**What the task asks:** Using the records below, repeat exactly the lines from the one holding "me = bpy.data.meshes.new(name)" through the one holding "for side, s", both ends included, and no others.

━━━ Information shown ━━━

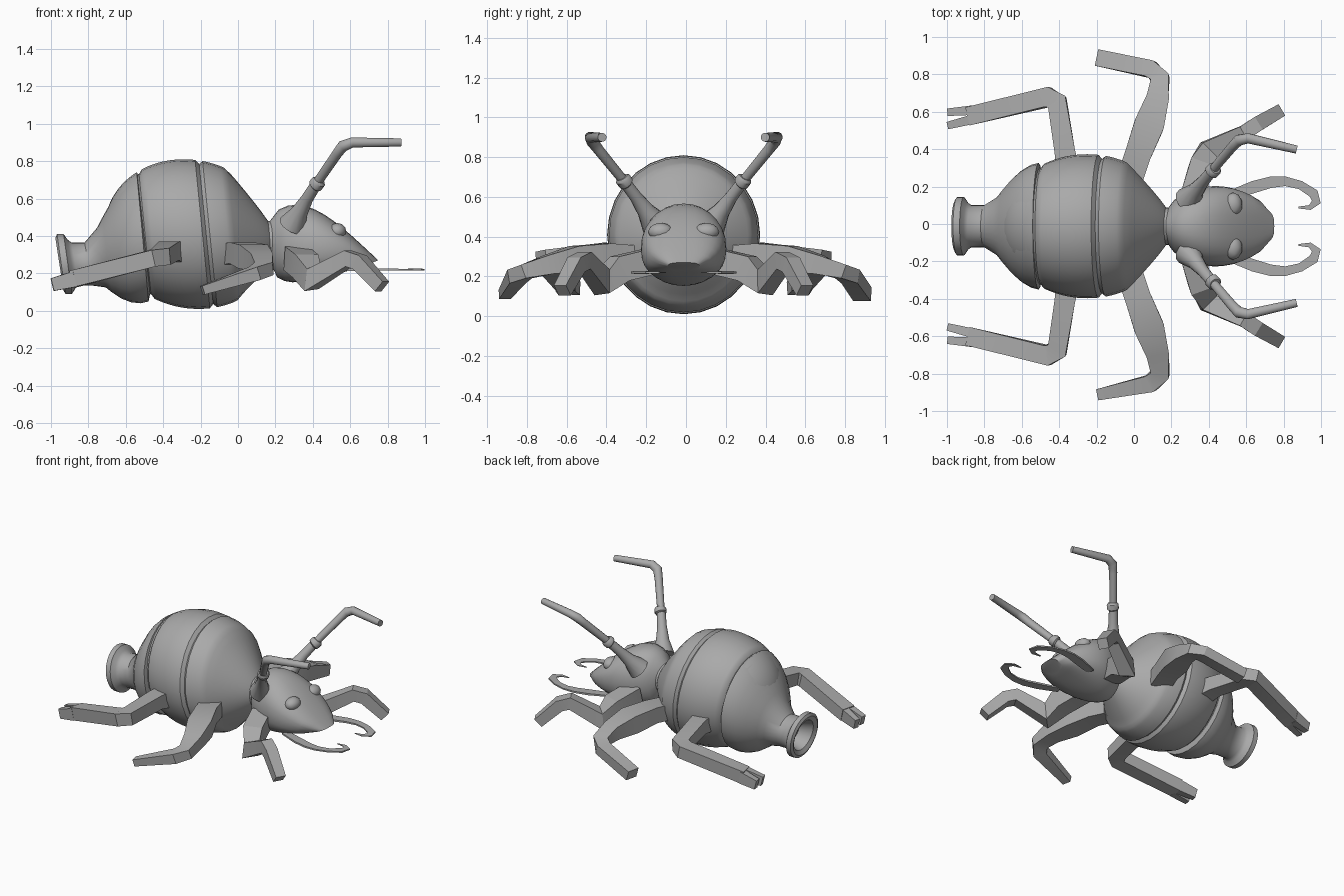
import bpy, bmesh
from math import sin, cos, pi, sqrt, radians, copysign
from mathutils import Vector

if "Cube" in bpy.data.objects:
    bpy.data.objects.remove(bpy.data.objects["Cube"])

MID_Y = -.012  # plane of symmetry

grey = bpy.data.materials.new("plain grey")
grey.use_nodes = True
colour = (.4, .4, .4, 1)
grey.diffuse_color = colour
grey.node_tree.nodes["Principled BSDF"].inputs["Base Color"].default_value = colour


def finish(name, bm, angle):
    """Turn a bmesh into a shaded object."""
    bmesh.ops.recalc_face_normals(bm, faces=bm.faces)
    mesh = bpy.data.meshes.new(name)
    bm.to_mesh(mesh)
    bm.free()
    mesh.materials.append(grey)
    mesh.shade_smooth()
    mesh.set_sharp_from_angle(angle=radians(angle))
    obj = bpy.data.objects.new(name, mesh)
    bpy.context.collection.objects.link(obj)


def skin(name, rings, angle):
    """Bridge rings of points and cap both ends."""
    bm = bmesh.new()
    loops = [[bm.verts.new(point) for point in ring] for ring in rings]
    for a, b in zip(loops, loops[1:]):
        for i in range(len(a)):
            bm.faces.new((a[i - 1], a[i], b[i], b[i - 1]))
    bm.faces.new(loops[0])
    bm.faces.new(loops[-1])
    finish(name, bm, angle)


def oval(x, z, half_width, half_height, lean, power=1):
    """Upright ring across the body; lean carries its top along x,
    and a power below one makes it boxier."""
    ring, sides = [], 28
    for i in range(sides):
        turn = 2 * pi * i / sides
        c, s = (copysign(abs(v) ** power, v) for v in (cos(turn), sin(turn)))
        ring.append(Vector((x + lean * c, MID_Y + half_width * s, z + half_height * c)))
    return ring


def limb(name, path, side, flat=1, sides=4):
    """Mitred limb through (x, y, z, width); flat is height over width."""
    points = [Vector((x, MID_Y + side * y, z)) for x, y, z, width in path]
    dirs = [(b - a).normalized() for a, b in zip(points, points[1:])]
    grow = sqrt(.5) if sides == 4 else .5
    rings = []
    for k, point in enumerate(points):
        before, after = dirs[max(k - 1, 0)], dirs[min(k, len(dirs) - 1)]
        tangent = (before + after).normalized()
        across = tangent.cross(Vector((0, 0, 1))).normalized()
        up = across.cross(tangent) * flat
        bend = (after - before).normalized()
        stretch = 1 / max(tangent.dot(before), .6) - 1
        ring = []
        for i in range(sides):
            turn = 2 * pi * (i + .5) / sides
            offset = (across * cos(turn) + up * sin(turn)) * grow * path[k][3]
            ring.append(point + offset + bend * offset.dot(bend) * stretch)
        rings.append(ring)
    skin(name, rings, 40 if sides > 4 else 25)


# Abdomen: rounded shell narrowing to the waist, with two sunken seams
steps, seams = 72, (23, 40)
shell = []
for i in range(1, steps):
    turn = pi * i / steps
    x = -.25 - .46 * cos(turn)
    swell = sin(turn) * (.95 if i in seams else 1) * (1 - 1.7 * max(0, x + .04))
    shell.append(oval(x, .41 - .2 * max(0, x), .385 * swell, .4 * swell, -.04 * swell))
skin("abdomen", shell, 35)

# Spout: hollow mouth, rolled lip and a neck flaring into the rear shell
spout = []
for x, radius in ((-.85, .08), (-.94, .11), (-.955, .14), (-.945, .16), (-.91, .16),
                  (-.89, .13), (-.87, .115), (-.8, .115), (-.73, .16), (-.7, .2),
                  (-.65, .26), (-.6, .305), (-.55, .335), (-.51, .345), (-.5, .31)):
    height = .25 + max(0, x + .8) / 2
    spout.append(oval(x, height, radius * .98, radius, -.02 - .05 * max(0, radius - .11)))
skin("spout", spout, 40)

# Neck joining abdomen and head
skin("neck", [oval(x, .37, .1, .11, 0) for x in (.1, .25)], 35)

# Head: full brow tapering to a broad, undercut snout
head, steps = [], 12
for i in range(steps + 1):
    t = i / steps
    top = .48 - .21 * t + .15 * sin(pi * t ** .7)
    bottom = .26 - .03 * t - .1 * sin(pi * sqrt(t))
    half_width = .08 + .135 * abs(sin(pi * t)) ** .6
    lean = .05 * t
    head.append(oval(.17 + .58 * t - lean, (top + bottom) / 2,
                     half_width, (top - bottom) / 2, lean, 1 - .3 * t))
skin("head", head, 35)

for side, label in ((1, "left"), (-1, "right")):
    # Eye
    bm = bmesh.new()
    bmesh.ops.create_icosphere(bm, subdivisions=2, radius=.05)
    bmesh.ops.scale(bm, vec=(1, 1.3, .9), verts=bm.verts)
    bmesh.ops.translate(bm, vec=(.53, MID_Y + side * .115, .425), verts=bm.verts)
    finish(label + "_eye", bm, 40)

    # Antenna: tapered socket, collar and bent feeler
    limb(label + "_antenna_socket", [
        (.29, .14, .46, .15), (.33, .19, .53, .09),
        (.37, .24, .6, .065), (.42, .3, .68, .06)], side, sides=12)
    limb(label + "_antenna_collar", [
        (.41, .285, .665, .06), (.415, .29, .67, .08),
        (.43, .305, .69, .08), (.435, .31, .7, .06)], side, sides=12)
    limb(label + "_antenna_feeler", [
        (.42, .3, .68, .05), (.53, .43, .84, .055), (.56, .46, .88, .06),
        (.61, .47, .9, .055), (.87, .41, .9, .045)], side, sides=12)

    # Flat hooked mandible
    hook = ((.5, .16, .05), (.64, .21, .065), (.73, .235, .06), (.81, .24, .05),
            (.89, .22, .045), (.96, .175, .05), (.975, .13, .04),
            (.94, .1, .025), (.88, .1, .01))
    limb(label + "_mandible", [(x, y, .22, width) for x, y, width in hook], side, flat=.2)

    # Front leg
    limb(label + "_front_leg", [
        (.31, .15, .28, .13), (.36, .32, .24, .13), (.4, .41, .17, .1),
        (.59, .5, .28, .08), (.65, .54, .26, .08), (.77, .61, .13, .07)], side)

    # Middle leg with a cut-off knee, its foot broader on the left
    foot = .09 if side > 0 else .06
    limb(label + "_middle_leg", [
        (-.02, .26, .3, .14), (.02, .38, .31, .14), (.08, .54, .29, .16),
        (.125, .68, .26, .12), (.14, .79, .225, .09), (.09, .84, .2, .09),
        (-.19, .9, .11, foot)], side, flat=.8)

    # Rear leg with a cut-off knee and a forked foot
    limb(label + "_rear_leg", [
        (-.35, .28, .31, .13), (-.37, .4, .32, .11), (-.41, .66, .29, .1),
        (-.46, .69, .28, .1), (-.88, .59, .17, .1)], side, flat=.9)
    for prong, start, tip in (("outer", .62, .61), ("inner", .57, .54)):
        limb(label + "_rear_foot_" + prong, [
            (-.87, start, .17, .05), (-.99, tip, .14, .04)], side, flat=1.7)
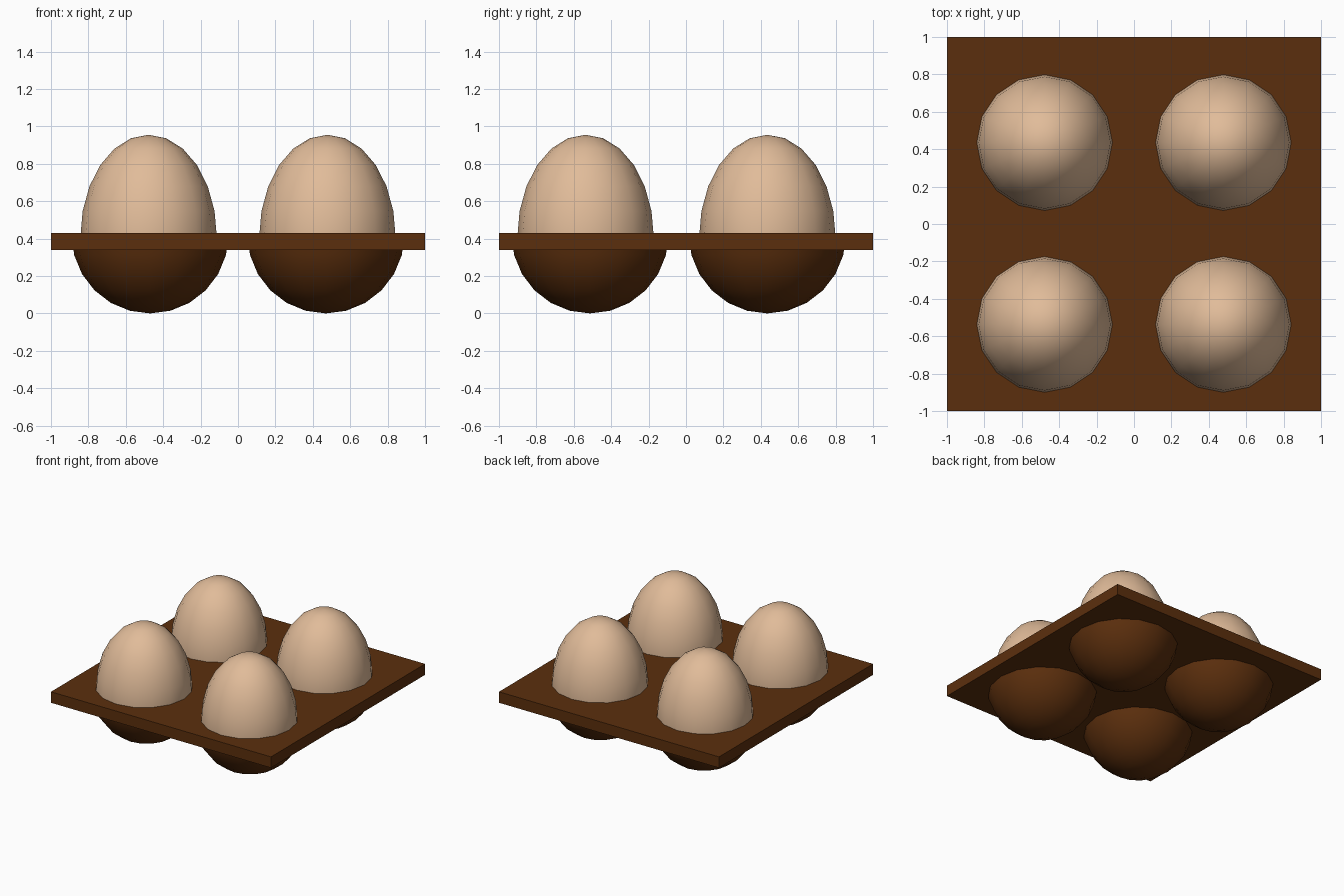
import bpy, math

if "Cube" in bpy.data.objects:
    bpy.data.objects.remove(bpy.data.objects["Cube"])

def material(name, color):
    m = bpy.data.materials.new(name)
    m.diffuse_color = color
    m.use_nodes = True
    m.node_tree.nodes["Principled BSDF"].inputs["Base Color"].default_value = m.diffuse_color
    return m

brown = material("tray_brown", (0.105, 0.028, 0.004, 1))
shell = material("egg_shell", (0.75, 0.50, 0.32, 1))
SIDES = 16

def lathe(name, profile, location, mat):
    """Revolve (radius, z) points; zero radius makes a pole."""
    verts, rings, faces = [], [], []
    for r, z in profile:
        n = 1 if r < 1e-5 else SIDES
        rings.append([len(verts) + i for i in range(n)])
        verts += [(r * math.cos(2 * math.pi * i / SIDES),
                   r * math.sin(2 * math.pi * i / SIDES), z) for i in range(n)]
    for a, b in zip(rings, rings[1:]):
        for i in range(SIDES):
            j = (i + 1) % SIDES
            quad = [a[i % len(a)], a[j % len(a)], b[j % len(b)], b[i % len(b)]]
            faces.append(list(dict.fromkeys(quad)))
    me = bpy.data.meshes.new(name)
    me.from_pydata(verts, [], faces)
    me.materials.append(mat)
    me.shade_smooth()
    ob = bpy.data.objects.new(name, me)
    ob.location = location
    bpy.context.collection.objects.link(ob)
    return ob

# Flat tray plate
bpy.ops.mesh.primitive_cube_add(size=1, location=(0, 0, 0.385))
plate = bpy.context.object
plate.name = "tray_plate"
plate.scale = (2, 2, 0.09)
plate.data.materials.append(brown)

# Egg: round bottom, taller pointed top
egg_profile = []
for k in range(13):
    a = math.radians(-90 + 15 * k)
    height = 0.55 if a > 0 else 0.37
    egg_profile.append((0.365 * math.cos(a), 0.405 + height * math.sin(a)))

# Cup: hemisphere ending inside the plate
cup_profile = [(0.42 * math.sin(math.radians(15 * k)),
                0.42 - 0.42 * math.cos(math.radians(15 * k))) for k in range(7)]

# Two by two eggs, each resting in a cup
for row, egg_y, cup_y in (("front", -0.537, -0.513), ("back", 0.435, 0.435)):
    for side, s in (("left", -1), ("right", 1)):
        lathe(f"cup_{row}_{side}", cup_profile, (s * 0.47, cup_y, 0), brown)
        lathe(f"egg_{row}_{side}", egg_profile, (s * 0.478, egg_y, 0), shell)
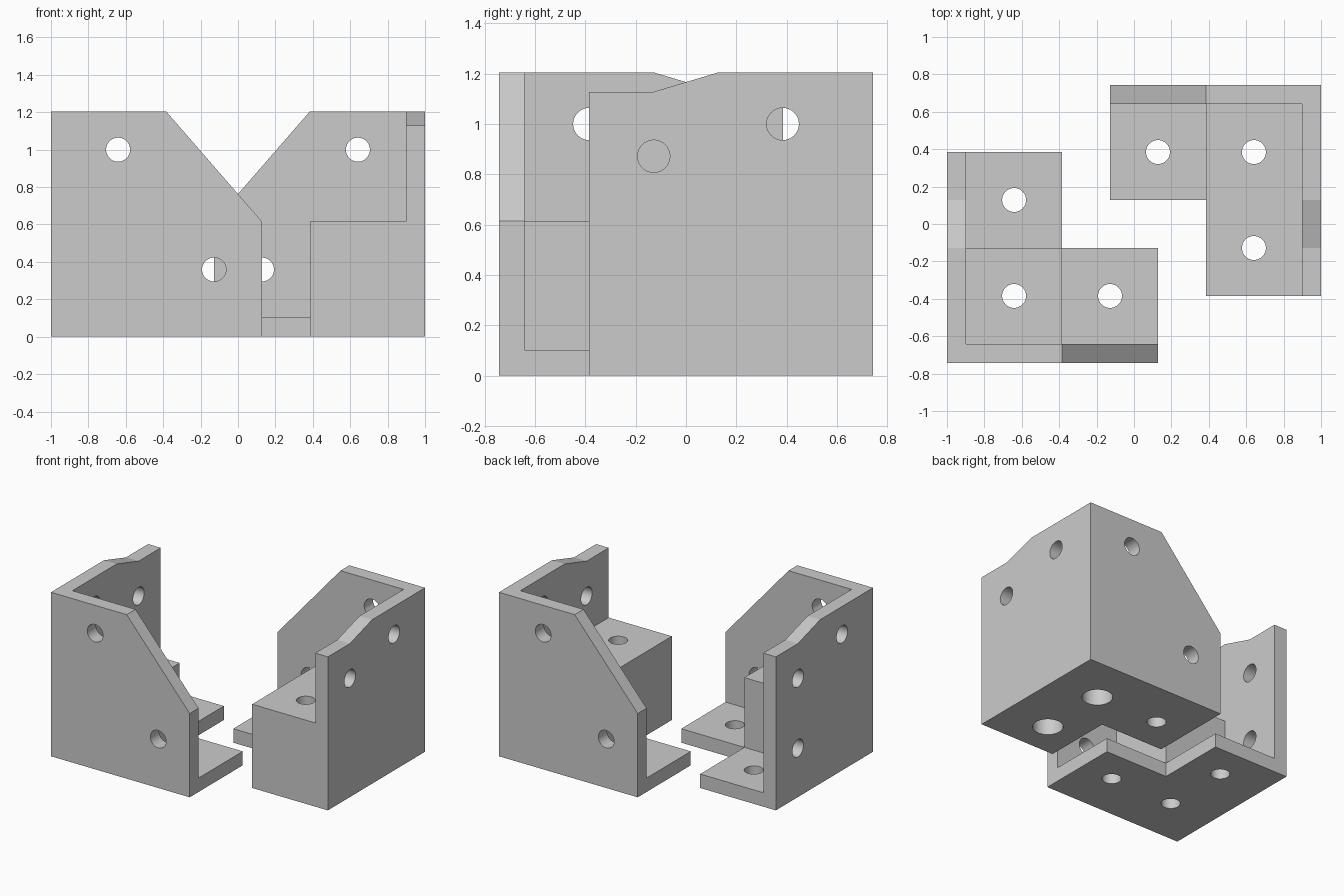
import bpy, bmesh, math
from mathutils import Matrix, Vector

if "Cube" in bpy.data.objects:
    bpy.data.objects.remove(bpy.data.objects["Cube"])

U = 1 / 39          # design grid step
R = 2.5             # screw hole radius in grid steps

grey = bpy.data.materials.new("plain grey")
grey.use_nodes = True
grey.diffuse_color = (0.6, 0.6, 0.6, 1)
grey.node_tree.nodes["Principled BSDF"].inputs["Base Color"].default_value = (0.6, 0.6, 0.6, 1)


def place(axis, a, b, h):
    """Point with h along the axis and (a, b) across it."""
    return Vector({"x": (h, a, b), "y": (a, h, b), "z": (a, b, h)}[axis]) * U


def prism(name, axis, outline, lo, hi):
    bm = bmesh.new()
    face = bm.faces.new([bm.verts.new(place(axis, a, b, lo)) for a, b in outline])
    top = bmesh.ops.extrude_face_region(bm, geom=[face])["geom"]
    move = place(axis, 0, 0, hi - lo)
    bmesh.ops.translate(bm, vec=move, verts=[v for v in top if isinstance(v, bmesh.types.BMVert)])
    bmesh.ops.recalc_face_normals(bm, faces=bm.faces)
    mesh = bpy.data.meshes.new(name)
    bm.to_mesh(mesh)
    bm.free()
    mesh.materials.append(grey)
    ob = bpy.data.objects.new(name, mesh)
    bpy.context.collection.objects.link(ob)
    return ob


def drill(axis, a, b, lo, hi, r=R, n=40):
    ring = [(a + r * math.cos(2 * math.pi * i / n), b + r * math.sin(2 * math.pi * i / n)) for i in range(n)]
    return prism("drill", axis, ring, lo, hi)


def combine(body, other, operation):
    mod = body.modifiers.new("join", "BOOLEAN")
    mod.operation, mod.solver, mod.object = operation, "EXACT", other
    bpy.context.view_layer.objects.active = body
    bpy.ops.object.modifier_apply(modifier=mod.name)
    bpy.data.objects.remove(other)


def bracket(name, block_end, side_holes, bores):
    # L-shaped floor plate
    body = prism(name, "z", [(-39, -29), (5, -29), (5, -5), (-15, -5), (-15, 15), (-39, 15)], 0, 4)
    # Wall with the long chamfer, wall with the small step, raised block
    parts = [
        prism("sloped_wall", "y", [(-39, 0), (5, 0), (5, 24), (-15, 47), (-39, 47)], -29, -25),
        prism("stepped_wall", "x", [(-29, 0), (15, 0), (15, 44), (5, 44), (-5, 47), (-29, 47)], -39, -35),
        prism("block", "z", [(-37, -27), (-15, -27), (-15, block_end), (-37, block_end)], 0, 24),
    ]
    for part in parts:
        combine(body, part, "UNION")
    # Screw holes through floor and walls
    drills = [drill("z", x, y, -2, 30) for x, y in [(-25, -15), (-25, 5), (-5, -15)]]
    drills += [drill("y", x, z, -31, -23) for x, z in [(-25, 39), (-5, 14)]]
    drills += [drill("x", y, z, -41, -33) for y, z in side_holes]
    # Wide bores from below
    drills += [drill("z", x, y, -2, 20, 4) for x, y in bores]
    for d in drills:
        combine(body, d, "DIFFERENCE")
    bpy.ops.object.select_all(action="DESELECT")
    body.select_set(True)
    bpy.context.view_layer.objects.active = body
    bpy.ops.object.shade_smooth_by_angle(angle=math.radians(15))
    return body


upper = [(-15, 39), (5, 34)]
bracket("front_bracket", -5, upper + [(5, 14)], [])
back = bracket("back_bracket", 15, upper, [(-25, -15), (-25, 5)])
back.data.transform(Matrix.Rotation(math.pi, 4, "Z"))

━━━

**Exercise answer:**
    me = bpy.data.meshes.new(name)
    me.from_pydata(verts, [], faces)
    me.materials.append(mat)
    me.shade_smooth()
    ob = bpy.data.objects.new(name, me)
    ob.location = location
    bpy.context.collection.objects.link(ob)
    return ob

# Flat tray plate
bpy.ops.mesh.primitive_cube_add(size=1, location=(0, 0, 0.385))
plate = bpy.context.object
plate.name = "tray_plate"
plate.scale = (2, 2, 0.09)
plate.data.materials.append(brown)

# Egg: round bottom, taller pointed top
egg_profile = []
for k in range(13):
    a = math.radians(-90 + 15 * k)
    height = 0.55 if a > 0 else 0.37
    egg_profile.append((0.365 * math.cos(a), 0.405 + height * math.sin(a)))

# Cup: hemisphere ending inside the plate
cup_profile = [(0.42 * math.sin(math.radians(15 * k)),
                0.42 - 0.42 * math.cos(math.radians(15 * k))) for k in range(7)]

# Two by two eggs, each resting in a cup
for row, egg_y, cup_y in (("front", -0.537, -0.513), ("back", 0.435, 0.435)):
    for side, s in (("left", -1), ("right", 1)):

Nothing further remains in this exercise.